Source data:

*-*-*

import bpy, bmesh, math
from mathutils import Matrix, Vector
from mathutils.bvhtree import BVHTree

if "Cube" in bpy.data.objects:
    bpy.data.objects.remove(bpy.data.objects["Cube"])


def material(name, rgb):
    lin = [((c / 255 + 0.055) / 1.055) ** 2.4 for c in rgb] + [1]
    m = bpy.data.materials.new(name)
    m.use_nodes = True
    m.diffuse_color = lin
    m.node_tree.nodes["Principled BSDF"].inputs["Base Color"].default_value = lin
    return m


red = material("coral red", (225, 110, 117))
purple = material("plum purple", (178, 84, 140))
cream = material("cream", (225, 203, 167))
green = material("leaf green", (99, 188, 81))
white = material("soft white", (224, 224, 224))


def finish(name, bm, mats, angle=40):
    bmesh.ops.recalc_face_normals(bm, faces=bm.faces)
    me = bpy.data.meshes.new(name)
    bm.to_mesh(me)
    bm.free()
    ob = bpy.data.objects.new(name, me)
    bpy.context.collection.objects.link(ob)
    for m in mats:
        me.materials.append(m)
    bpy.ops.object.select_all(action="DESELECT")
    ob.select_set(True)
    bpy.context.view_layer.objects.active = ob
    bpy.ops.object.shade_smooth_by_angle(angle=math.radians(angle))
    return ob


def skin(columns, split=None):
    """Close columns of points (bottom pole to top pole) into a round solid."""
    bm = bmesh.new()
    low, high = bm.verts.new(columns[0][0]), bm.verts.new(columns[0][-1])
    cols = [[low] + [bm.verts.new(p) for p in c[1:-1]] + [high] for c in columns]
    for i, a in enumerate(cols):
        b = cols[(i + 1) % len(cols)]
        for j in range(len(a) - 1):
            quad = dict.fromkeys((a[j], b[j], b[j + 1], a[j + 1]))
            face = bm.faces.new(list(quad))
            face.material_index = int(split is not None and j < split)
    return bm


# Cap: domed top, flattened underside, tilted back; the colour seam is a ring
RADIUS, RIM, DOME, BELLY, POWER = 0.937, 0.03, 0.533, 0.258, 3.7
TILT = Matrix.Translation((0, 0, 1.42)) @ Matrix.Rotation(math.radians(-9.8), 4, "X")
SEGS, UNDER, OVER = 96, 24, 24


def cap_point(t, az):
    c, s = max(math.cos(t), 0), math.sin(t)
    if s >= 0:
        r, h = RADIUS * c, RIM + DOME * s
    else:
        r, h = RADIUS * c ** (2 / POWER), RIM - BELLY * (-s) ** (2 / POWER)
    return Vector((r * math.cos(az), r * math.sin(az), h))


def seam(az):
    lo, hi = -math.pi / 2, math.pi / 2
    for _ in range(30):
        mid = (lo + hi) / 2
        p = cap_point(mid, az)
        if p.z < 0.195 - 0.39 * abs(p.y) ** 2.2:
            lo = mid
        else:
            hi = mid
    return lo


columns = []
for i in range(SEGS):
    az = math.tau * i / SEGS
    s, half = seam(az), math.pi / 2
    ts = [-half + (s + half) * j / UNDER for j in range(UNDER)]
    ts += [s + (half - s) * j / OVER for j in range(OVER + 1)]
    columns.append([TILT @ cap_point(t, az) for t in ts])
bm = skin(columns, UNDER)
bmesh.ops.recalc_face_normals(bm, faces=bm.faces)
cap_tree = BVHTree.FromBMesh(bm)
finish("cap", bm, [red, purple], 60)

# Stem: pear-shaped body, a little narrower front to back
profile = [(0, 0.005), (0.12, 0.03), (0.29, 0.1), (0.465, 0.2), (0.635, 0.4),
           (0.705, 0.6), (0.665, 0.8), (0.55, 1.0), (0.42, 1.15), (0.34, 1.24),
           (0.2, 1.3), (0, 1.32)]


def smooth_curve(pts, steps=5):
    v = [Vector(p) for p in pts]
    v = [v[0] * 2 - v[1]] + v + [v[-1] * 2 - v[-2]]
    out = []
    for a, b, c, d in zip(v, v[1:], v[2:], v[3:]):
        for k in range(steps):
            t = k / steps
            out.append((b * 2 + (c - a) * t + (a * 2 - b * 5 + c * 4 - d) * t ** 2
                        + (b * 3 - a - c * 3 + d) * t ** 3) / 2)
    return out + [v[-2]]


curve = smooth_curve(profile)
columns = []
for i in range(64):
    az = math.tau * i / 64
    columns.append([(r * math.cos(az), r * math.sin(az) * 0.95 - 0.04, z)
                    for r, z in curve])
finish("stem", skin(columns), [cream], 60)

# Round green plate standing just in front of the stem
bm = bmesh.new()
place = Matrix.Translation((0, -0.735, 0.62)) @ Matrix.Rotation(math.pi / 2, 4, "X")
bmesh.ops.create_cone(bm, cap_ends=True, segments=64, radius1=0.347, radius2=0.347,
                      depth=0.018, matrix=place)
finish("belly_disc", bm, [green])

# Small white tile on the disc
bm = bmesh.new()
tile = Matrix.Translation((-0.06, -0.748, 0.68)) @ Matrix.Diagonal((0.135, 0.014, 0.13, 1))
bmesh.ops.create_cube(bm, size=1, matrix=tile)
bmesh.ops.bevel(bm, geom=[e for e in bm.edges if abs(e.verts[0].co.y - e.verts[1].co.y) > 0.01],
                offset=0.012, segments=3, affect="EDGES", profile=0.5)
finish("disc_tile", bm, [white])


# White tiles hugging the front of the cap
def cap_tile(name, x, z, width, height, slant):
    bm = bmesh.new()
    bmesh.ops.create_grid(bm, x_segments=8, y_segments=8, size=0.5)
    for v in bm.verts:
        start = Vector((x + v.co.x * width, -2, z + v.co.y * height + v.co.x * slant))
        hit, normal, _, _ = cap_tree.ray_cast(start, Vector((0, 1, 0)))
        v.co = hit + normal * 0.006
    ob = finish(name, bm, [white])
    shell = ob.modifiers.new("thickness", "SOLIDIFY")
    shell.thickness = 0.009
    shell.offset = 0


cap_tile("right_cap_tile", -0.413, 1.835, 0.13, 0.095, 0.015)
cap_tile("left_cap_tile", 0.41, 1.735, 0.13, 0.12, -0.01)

*-*-*

→ Problem details: Please retype every entry above exactly as it stands.

→ Result of this task:
import bpy, bmesh, math
from mathutils import Matrix, Vector
from mathutils.bvhtree import BVHTree

if "Cube" in bpy.data.objects:
    bpy.data.objects.remove(bpy.data.objects["Cube"])


def material(name, rgb):
    lin = [((c / 255 + 0.055) / 1.055) ** 2.4 for c in rgb] + [1]
    m = bpy.data.materials.new(name)
    m.use_nodes = True
    m.diffuse_color = lin
    m.node_tree.nodes["Principled BSDF"].inputs["Base Color"].default_value = lin
    return m


red = material("coral red", (225, 110, 117))
purple = material("plum purple", (178, 84, 140))
cream = material("cream", (225, 203, 167))
green = material("leaf green", (99, 188, 81))
white = material("soft white", (224, 224, 224))


def finish(name, bm, mats, angle=40):
    bmesh.ops.recalc_face_normals(bm, faces=bm.faces)
    me = bpy.data.meshes.new(name)
    bm.to_mesh(me)
    bm.free()
    ob = bpy.data.objects.new(name, me)
    bpy.context.collection.objects.link(ob)
    for m in mats:
        me.materials.append(m)
    bpy.ops.object.select_all(action="DESELECT")
    ob.select_set(True)
    bpy.context.view_layer.objects.active = ob
    bpy.ops.object.shade_smooth_by_angle(angle=math.radians(angle))
    return ob


def skin(columns, split=None):
    """Close columns of points (bottom pole to top pole) into a round solid."""
    bm = bmesh.new()
    low, high = bm.verts.new(columns[0][0]), bm.verts.new(columns[0][-1])
    cols = [[low] + [bm.verts.new(p) for p in c[1:-1]] + [high] for c in columns]
    for i, a in enumerate(cols):
        b = cols[(i + 1) % len(cols)]
        for j in range(len(a) - 1):
            quad = dict.fromkeys((a[j], b[j], b[j + 1], a[j + 1]))
            face = bm.faces.new(list(quad))
            face.material_index = int(split is not None and j < split)
    return bm


# Cap: domed top, flattened underside, tilted back; the colour seam is a ring
RADIUS, RIM, DOME, BELLY, POWER = 0.937, 0.03, 0.533, 0.258, 3.7
TILT = Matrix.Translation((0, 0, 1.42)) @ Matrix.Rotation(math.radians(-9.8), 4, "X")
SEGS, UNDER, OVER = 96, 24, 24


def cap_point(t, az):
    c, s = max(math.cos(t), 0), math.sin(t)
    if s >= 0:
        r, h = RADIUS * c, RIM + DOME * s
    else:
        r, h = RADIUS * c ** (2 / POWER), RIM - BELLY * (-s) ** (2 / POWER)
    return Vector((r * math.cos(az), r * math.sin(az), h))


def seam(az):
    lo, hi = -math.pi / 2, math.pi / 2
    for _ in range(30):
        mid = (lo + hi) / 2
        p = cap_point(mid, az)
        if p.z < 0.195 - 0.39 * abs(p.y) ** 2.2:
            lo = mid
        else:
            hi = mid
    return lo


columns = []
for i in range(SEGS):
    az = math.tau * i / SEGS
    s, half = seam(az), math.pi / 2
    ts = [-half + (s + half) * j / UNDER for j in range(UNDER)]
    ts += [s + (half - s) * j / OVER for j in range(OVER + 1)]
    columns.append([TILT @ cap_point(t, az) for t in ts])
bm = skin(columns, UNDER)
bmesh.ops.recalc_face_normals(bm, faces=bm.faces)
cap_tree = BVHTree.FromBMesh(bm)
finish("cap", bm, [red, purple], 60)

# Stem: pear-shaped body, a little narrower front to back
profile = [(0, 0.005), (0.12, 0.03), (0.29, 0.1), (0.465, 0.2), (0.635, 0.4),
           (0.705, 0.6), (0.665, 0.8), (0.55, 1.0), (0.42, 1.15), (0.34, 1.24),
           (0.2, 1.3), (0, 1.32)]


def smooth_curve(pts, steps=5):
    v = [Vector(p) for p in pts]
    v = [v[0] * 2 - v[1]] + v + [v[-1] * 2 - v[-2]]
    out = []
    for a, b, c, d in zip(v, v[1:], v[2:], v[3:]):
        for k in range(steps):
            t = k / steps
            out.append((b * 2 + (c - a) * t + (a * 2 - b * 5 + c * 4 - d) * t ** 2
                        + (b * 3 - a - c * 3 + d) * t ** 3) / 2)
    return out + [v[-2]]


curve = smooth_curve(profile)
columns = []
for i in range(64):
    az = math.tau * i / 64
    columns.append([(r * math.cos(az), r * math.sin(az) * 0.95 - 0.04, z)
                    for r, z in curve])
finish("stem", skin(columns), [cream], 60)

# Round green plate standing just in front of the stem
bm = bmesh.new()
place = Matrix.Translation((0, -0.735, 0.62)) @ Matrix.Rotation(math.pi / 2, 4, "X")
bmesh.ops.create_cone(bm, cap_ends=True, segments=64, radius1=0.347, radius2=0.347,
                      depth=0.018, matrix=place)
finish("belly_disc", bm, [green])

# Small white tile on the disc
bm = bmesh.new()
tile = Matrix.Translation((-0.06, -0.748, 0.68)) @ Matrix.Diagonal((0.135, 0.014, 0.13, 1))
bmesh.ops.create_cube(bm, size=1, matrix=tile)
bmesh.ops.bevel(bm, geom=[e for e in bm.edges if abs(e.verts[0].co.y - e.verts[1].co.y) > 0.01],
                offset=0.012, segments=3, affect="EDGES", profile=0.5)
finish("disc_tile", bm, [white])


# White tiles hugging the front of the cap
def cap_tile(name, x, z, width, height, slant):
    bm = bmesh.new()
    bmesh.ops.create_grid(bm, x_segments=8, y_segments=8, size=0.5)
    for v in bm.verts:
        start = Vector((x + v.co.x * width, -2, z + v.co.y * height + v.co.x * slant))
        hit, normal, _, _ = cap_tree.ray_cast(start, Vector((0, 1, 0)))
        v.co = hit + normal * 0.006
    ob = finish(name, bm, [white])
    shell = ob.modifiers.new("thickness", "SOLIDIFY")
    shell.thickness = 0.009
    shell.offset = 0


cap_tile("right_cap_tile", -0.413, 1.835, 0.13, 0.095, 0.015)
cap_tile("left_cap_tile", 0.41, 1.735, 0.13, 0.12, -0.01)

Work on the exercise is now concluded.